WASHINGTON, D.C. – The National Fish and Wildlife Foundation (NFWF), U.S. Environmental Protection Agency (EPA) and the federal-state Chesapeake Bay Program partnership today announced more than $10 million in grants for projects that will protect and restore the Chesapeake Bay and its surrounding watershed. The 49 grants announced today will generate $12 million in matching contributions for a total conservation impact of more than $22 million.
“EPA is pleased to support projects that improve the quality of local waters and habitat and help restore the Chesapeake Bay,” said Diana Esher, EPA Mid-Atlantic acting regional administrator. “It is a priority for EPA to support local actions that move us closer to our restoration goals. We applaud the grantees for their commitment to cleaner water and healthier watersheds.”
These grants will support on-the-ground projects to improve waterways, restore habitat and strengthen iconic wildlife species. Collectively, the grants will implement water quality improvement practices on more than 45,000 acres, restore more than 45 miles of streamside forest habitat and prevent more than 6,300 tons of pollutants annually from entering the rivers and streams that feed the Chesapeake Bay.
“By focusing our resources on projects that provide multiple benefits, NFWF and its partners are demonstrating how watershed restoration projects strengthen the resilience of both communities and wildlife habitats, and how targeted investments can achieve multiple conservation goals,” said Jeff Trandahl, executive director and CEO of NFWF.

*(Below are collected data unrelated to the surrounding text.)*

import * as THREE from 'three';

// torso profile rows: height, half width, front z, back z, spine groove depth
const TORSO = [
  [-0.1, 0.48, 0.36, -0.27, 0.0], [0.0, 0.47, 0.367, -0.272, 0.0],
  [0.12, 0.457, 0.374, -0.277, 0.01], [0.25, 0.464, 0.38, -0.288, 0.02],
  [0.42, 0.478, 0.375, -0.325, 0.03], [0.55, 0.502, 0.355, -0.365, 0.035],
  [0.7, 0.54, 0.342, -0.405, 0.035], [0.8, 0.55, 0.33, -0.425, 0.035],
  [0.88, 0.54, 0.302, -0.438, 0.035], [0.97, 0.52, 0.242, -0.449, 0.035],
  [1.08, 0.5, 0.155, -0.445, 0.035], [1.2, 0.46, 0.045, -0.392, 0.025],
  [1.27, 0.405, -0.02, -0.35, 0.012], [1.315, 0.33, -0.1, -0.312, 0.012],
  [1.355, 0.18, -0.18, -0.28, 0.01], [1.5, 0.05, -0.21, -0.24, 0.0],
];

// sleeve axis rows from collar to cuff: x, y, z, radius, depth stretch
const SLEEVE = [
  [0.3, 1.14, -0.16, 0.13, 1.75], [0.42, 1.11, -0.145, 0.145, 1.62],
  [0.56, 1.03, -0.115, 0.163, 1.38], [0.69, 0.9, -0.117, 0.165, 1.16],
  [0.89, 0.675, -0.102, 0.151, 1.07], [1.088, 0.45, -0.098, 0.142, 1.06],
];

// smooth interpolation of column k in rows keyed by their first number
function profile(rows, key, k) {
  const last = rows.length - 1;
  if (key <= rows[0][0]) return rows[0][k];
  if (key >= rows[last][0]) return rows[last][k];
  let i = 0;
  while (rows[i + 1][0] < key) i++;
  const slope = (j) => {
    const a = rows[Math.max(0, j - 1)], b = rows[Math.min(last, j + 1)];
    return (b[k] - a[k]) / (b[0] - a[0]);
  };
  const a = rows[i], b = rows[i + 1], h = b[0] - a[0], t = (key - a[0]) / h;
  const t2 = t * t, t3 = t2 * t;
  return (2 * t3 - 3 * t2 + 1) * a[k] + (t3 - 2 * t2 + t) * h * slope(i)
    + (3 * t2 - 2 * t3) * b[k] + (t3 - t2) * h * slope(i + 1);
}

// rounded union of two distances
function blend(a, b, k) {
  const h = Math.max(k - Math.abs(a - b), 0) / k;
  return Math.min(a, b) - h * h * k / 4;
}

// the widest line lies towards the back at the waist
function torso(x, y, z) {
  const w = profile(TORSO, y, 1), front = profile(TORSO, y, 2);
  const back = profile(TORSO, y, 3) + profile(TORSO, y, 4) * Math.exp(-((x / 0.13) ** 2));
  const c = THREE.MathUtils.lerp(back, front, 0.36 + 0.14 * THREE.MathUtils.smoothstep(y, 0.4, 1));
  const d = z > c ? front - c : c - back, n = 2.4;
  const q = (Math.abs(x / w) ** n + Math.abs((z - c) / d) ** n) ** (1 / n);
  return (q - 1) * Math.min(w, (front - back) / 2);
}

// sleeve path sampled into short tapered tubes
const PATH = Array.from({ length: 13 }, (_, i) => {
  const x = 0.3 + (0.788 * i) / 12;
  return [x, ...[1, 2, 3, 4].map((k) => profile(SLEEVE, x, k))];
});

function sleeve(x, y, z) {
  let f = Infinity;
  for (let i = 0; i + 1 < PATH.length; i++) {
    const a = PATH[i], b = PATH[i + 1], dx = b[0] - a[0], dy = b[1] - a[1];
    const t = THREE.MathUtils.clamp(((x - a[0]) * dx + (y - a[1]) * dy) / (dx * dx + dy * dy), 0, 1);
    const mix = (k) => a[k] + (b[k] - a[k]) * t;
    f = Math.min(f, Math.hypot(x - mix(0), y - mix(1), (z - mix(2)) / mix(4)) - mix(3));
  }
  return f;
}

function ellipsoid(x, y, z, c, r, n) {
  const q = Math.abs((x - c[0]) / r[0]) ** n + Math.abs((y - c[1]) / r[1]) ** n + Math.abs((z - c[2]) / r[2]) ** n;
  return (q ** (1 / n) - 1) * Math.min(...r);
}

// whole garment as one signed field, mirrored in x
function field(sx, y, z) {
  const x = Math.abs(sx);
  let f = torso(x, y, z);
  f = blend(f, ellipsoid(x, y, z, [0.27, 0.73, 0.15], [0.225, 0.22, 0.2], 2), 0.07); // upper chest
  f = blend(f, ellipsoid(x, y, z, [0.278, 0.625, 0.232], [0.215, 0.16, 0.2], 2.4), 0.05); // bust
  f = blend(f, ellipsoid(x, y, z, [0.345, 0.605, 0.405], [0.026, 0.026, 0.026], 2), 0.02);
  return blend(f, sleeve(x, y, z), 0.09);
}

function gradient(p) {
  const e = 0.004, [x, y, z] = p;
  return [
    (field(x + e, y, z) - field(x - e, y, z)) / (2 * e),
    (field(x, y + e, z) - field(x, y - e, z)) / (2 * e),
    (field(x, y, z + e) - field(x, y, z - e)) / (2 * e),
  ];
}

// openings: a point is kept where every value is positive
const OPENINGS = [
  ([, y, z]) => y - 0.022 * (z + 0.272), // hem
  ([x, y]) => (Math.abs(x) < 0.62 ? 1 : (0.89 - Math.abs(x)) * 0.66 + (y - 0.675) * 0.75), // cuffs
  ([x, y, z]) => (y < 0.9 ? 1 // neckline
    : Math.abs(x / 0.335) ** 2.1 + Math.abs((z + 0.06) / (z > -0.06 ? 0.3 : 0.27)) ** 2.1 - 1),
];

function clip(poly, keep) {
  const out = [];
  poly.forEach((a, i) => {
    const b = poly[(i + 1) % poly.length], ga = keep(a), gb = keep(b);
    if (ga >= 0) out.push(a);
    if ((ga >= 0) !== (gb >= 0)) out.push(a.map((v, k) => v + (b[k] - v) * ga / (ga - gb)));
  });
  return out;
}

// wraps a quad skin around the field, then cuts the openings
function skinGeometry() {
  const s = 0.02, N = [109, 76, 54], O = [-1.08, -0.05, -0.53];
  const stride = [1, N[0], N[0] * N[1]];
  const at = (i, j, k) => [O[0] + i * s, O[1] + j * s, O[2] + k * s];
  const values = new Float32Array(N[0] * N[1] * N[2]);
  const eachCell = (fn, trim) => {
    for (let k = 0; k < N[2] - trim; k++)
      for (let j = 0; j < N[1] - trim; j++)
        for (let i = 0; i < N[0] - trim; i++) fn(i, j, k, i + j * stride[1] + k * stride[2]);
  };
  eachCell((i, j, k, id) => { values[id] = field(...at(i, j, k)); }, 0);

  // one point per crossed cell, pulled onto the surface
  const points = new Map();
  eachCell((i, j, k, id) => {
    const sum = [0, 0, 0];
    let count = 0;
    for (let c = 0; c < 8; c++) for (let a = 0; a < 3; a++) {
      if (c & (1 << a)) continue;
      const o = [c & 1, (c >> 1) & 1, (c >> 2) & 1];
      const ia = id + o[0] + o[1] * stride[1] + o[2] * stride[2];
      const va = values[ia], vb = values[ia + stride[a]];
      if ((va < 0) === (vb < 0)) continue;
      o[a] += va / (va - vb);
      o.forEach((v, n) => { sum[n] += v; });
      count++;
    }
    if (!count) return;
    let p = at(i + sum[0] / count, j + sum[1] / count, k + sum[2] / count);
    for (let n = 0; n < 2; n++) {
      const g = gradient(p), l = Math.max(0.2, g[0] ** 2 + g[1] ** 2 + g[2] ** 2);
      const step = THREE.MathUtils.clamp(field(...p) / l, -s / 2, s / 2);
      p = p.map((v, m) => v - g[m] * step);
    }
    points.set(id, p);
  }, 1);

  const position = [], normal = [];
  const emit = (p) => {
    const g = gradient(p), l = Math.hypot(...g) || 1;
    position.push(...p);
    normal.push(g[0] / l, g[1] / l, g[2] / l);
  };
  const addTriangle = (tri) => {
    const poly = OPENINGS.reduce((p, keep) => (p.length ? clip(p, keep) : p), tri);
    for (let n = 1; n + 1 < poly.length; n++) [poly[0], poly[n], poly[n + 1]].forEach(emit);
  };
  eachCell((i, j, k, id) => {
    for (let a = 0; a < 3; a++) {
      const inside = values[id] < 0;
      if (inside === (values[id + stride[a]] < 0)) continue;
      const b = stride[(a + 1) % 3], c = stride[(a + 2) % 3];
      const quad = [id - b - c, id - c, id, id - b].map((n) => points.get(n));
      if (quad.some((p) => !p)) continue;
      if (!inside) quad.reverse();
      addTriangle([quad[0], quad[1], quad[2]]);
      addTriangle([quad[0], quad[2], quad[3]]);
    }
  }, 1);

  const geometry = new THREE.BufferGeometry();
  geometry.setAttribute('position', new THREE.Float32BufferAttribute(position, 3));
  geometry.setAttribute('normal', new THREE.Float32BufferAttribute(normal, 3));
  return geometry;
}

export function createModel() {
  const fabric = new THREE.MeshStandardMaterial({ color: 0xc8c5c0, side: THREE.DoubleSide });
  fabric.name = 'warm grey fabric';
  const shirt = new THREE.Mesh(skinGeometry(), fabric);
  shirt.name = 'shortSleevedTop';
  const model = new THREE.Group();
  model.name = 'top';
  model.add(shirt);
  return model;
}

Examples of this year’s grant recipients include:
• American Forests ($49,900) will work with partners to improve tree canopy by building a tree equity tool for use across the greater Washington metropolitan region, which will focus urban forestry projects and resources on communities of highest need.
• Piedmont Environmental Council ($263,800) will pair riparian buffer restoration, livestock exclusion, and implementation of agricultural best management practices with land conservation measures to restore and sustain long-term water quality benefits.

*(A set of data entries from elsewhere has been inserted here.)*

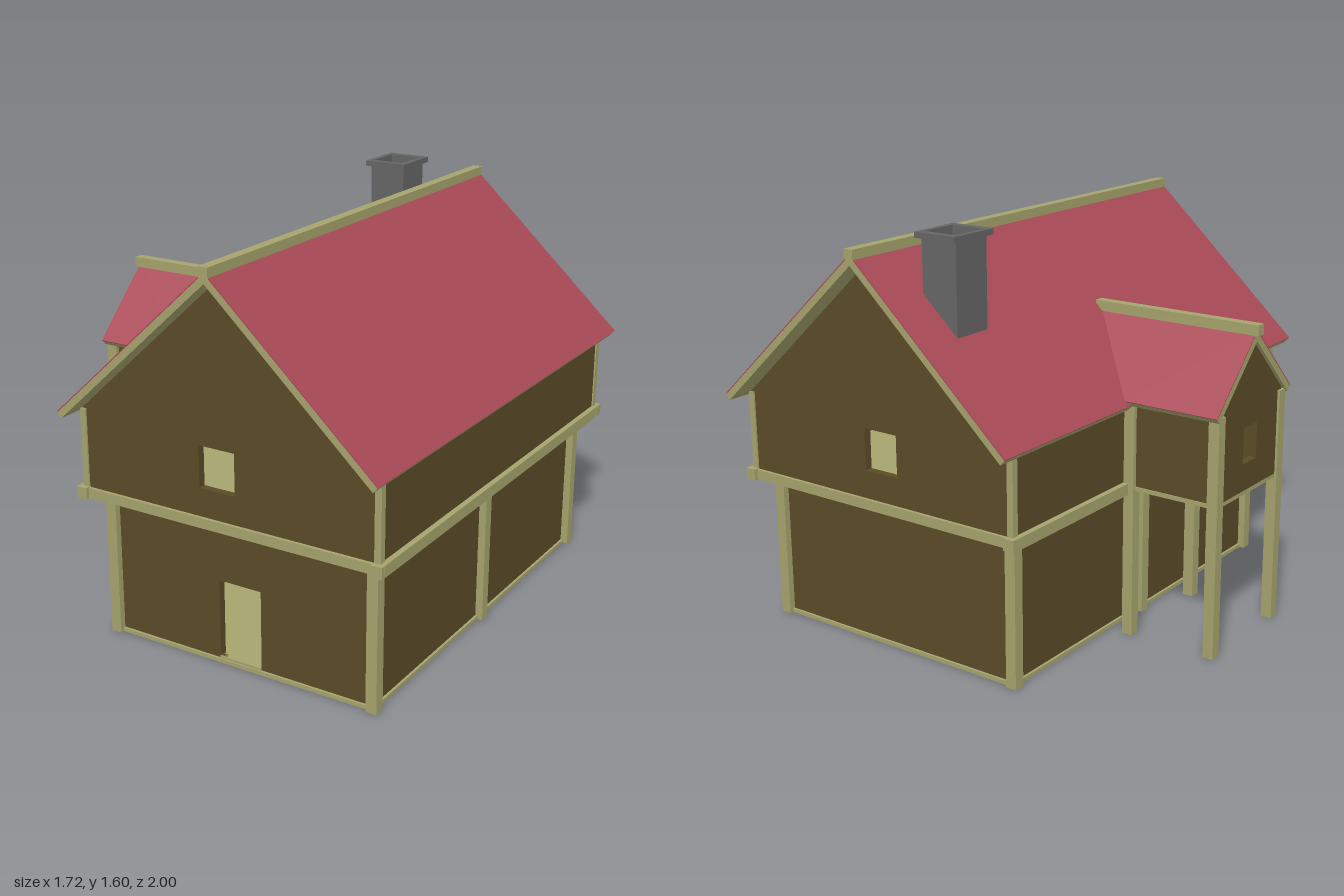
import * as THREE from 'three';
import { ConvexGeometry } from 'three/addons/geometries/ConvexGeometry.js';

const mat = (color) => new THREE.MeshStandardMaterial({ color, flatShading: true, side: THREE.DoubleSide });

export function createModel() {
  const house = new THREE.Group();
  house.name = 'house';
  const wall = mat(0x5a4a27), timber = mat(0xa5a36c), tiles = mat(0xa94957), stone = mat(0x656565);

  const add = (name, geometry, material) => {
    const mesh = new THREE.Mesh(geometry, material);
    mesh.name = name;
    house.add(mesh);
    return mesh;
  };
  // Box given by its limits on each axis
  const box = (name, material, x0, x1, y0, y1, z0, z1) => {
    const g = new THREE.BoxGeometry(x1 - x0, y1 - y0, z1 - z0);
    return add(name, g.translate((x0 + x1) / 2, (y0 + y1) / 2, (z0 + z1) / 2), material);
  };
  // Upright panel with an optional rectangular opening [u0, u1, v0, v1]
  const panel = (points, hole, depth) => {
    const shape = new THREE.Shape(points.map((p) => new THREE.Vector2(...p)));
    if (hole) {
      const [a, b, c, d] = hole;
      shape.holes.push(new THREE.Path([[a, c], [a, d], [b, d], [b, c]].map((p) => new THREE.Vector2(...p))));
    }
    return new THREE.ExtrudeGeometry(shape, { depth, bevelEnabled: false });
  };
  // Sloping roof: a tile layer over a timber board, both below the given top corners
  const roofSlope = (name, corners, normal) => {
    const top = corners.map((c) => new THREE.Vector3(...c));
    const n = new THREE.Vector3(...normal).normalize();
    const layer = (from, to) => new ConvexGeometry(
      [from, to].flatMap((d) => top.map((p) => p.clone().addScaledVector(n, -d))));
    add(name + 'Tiles', layer(0, 0.004), tiles);
    add(name + 'Board', layer(0.004, 0.03), timber);
  };

  const C = 0.19; // x of the main ridge
  const T = 0.03; // wall thickness

  // Ground floor
  box('groundFloor', timber, C - 0.565, C + 0.565, 0, 0.015, -0.83, 0.83);
  box('doorSill', timber, 0.1, 0.28, 0, 0.025, 0.78, 0.825);
  const lower = [[C - 0.555, 0.012], [C + 0.555, 0.012], [C + 0.555, 0.58], [C - 0.555, 0.58]];
  add('lowerFrontWall', panel(lower, [0.1, 0.28, 0.025, 0.33], T).translate(0, 0, 0.82 - T), wall);
  add('lowerBackWall', panel(lower, null, T).translate(0, 0, -0.82), wall);
  for (const s of [-1, 1]) {
    const x = C + s * (0.555 - T / 2);
    box('lowerSideWall', wall, x - T / 2, x + T / 2, 0.012, 0.58, -0.82 + T, 0.82 - T);
    for (const z of [-0.823, 0, 0.823]) {
      const px = C + s * 0.5625;
      box('lowerPost', timber, px - 0.022, px + 0.022, 0, 0.58, z - 0.022, z + 0.022);
    }
  }

  // Jettied upper floor with crossing beams
  box('upperFloor', timber, C - 0.61, C + 0.61, 0.58, 0.605, -0.89, 0.89);
  for (const s of [-1, 1]) {
    const x = C + s * 0.625;
    box('sideBeam', timber, x - 0.022, x + 0.022, 0.57, 0.615, -0.932, 0.932);
    const z = s * 0.898;
    box('endBeam', timber, C - 0.648, C + 0.648, 0.573, 0.612, z - 0.02, z + 0.02);
  }

  // Upper walls and gables
  const gable = [[C - 0.625, 0.6], [C + 0.625, 0.6], [C + 0.625, 0.92], [C, 1.494], [C - 0.625, 0.92]];
  const opening = [0.085, 0.235, 0.72, 0.88];
  add('frontGable', panel(gable, opening, T).translate(0, 0, 0.905 - T), wall);
  add('backGable', panel(gable, opening, T).translate(0, 0, -0.905), wall);
  for (const s of [-1, 1]) {
    const x = C + s * (0.625 - T / 2), px = C + s * 0.618;
    box('upperSideWall', wall, x - T / 2, x + T / 2, 0.6, 0.92, -0.905 + T, 0.905 - T);
    for (const t of [-1, 1]) {
      box('upperCornerPost', timber, px - 0.013, px + 0.013, 0.61, 0.92, t * 0.898 - 0.013, t * 0.898 + 0.013);
    }
  }

  // Main roof
  const ridgeY = 1.535, eaveY = 0.925, half = 0.665, slope = (ridgeY - eaveY) / half;
  for (const s of [-1, 1]) {
    roofSlope('mainRoof', [
      [C, ridgeY, -0.995], [C, ridgeY, 0.995],
      [C + s * half, eaveY, 0.995], [C + s * half, eaveY, -0.995],
    ], [s * slope, 1, 0]);
  }
  box('mainRidgeBeam', timber, C - 0.02, C + 0.02, 1.515, 1.553, -1, 1);

  // Side bay standing on posts
  const Z = 0.02, bayRidge = 1.213, bayEave = 0.943, bayHalf = 0.275;
  box('bayFloor', timber, -0.83, -0.43, 0.587, 0.603, Z - 0.235, Z + 0.235);
  const bayEnd = [[Z - 0.23, 0.6], [Z + 0.23, 0.6], [Z + 0.23, 0.945], [Z, 1.171], [Z - 0.23, 0.945]];
  add('bayGable', panel(bayEnd, [Z - 0.05, Z + 0.05, 0.71, 0.85], T).rotateY(-Math.PI / 2).translate(-0.8, 0, 0), wall);
  const roofX = (y) => C - (ridgeY - y) / slope; // where the main roof reaches height y
  for (const s of [-1, 1]) {
    const z = Z + s * (0.23 - T / 2), pz = Z + s * 0.225;
    box('baySideWall', wall, -0.8, -0.43, 0.6, 0.94, z - T / 2, z + T / 2);
    for (const x of [-0.818, -0.458]) {
      box('bayPost', timber, x - 0.022, x + 0.022, 0, 0.935, pz - 0.022, pz + 0.022);
    }
    roofSlope('bayRoof', [
      [-0.845, bayRidge, Z], [roofX(bayRidge), bayRidge, Z],
      [roofX(bayEave), bayEave, Z + s * bayHalf], [-0.845, bayEave, Z + s * bayHalf],
    ], [0, 1, s * (bayRidge - bayEave) / bayHalf]);
  }
  box('bayRidgeBeam', timber, -0.86, -0.15, 1.195, 1.235, Z - 0.02, Z + 0.02);

  // Chimney: solid stack below, hollow flue and rim above
  const X = -0.05, D = -0.722;
  const frame = (name, w, d, y0, y1) => {
    const rect = [[-w, -d], [w, -d], [w, d], [-w, d]];
    const g = panel(rect, [-0.068, 0.068, -0.074, 0.074], y1 - y0);
    add(name, g.rotateX(-Math.PI / 2).translate(X, y0, D), stone);
  };
  box('chimneyStack', stone, X - 0.076, X + 0.076, 0.605, 1.32, D - 0.083, D + 0.083);
  frame('chimneyFlue', 0.076, 0.083, 1.32, 1.585);
  frame('chimneyRim', 0.09, 0.105, 1.582, 1.604);

  return house;
}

• University of Maryland Environmental Finance Center ($50,000) will work with local governments in West Virginia to expand their capacity to address water quality improvements and mitigate hazards in a coordinated way that creates efficiencies and reduces implementation costs.
• Defensores de la Cuenca ($167,800) will pair workshops with hands-on experiences to train primarily Spanish-speaking participants in the Anacostia River watershed on watershed issues, culminating in the completion of locally led watershed restoration projects by program participants.

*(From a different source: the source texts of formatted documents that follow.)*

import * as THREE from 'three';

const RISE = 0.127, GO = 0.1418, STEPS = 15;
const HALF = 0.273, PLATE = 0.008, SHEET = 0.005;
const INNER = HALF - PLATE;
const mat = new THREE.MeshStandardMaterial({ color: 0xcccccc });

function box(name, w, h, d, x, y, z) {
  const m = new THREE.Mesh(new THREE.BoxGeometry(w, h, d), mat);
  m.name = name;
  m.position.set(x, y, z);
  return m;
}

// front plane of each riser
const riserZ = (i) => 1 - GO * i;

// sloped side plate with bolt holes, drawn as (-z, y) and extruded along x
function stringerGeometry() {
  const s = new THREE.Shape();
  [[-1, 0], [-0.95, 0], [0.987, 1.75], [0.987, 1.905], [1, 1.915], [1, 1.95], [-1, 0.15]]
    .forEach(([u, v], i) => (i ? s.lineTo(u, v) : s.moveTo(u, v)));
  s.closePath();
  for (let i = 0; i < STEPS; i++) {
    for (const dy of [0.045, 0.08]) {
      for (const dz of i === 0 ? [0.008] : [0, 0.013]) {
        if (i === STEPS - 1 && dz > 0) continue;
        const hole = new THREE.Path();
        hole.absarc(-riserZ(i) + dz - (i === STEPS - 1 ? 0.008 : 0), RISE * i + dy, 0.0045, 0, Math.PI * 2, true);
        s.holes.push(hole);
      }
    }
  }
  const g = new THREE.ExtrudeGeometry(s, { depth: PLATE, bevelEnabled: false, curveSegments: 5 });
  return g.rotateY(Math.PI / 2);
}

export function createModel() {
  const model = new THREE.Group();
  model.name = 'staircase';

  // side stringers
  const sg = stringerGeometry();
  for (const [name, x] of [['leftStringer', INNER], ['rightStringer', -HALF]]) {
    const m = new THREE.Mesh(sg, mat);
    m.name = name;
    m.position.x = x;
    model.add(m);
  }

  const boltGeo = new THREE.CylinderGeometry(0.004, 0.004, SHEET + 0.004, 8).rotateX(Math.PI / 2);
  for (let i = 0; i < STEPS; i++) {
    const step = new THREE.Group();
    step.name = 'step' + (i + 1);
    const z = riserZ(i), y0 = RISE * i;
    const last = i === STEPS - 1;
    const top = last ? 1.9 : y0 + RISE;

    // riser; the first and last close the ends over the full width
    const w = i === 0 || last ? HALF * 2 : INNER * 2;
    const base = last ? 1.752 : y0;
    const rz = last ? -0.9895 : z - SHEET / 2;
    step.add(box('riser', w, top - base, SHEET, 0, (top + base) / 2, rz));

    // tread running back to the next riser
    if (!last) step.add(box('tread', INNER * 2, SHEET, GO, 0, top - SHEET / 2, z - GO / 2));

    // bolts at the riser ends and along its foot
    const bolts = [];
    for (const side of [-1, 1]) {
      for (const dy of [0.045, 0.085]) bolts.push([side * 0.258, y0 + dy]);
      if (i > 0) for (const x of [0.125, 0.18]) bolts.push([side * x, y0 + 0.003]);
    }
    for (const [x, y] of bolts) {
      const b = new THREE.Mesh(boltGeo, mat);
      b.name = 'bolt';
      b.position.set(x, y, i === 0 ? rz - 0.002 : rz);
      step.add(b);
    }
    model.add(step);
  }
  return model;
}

The grants were awarded through the Small Watershed Grants (SWG) program, a core program under NFWF’s Chesapeake Bay Stewardship Fund (CBSF). CBSF is a partnership between NFWF and the EPA to provide grant funding, technical assistance and networking and information sharing in support of local, on-the-ground conservation efforts to restore the bay and its tributary rivers and streams.
Additional support for the program comes from the Altria Group, the U.S. Department of Agriculture, U.S. Forest Service and the U.S. Fish and Wildlife Service.
Since 1999, the SWG program has provided more than $83 million to 985 projects to promote on-the-ground community-based efforts, which result in measurable improvements to local stream health and habitat, and the water quality of the Chesapeake Bay. The SWG program includes two distinct funding opportunities: SWG Implementation (SWG-I) grants of $50,000-$500,000 awarded for projects that result in direct, on-the-ground actions to protect and restore water quality, species, and habitats in the Bay watershed; SWG Planning and Technical Assistance (SWG-PTA) grants up to $50,000 awarded for projects that enhance local capacity to more efficiently and effectively implement future on-the-ground actions through assessment, planning, design and other technical assistance-oriented activities.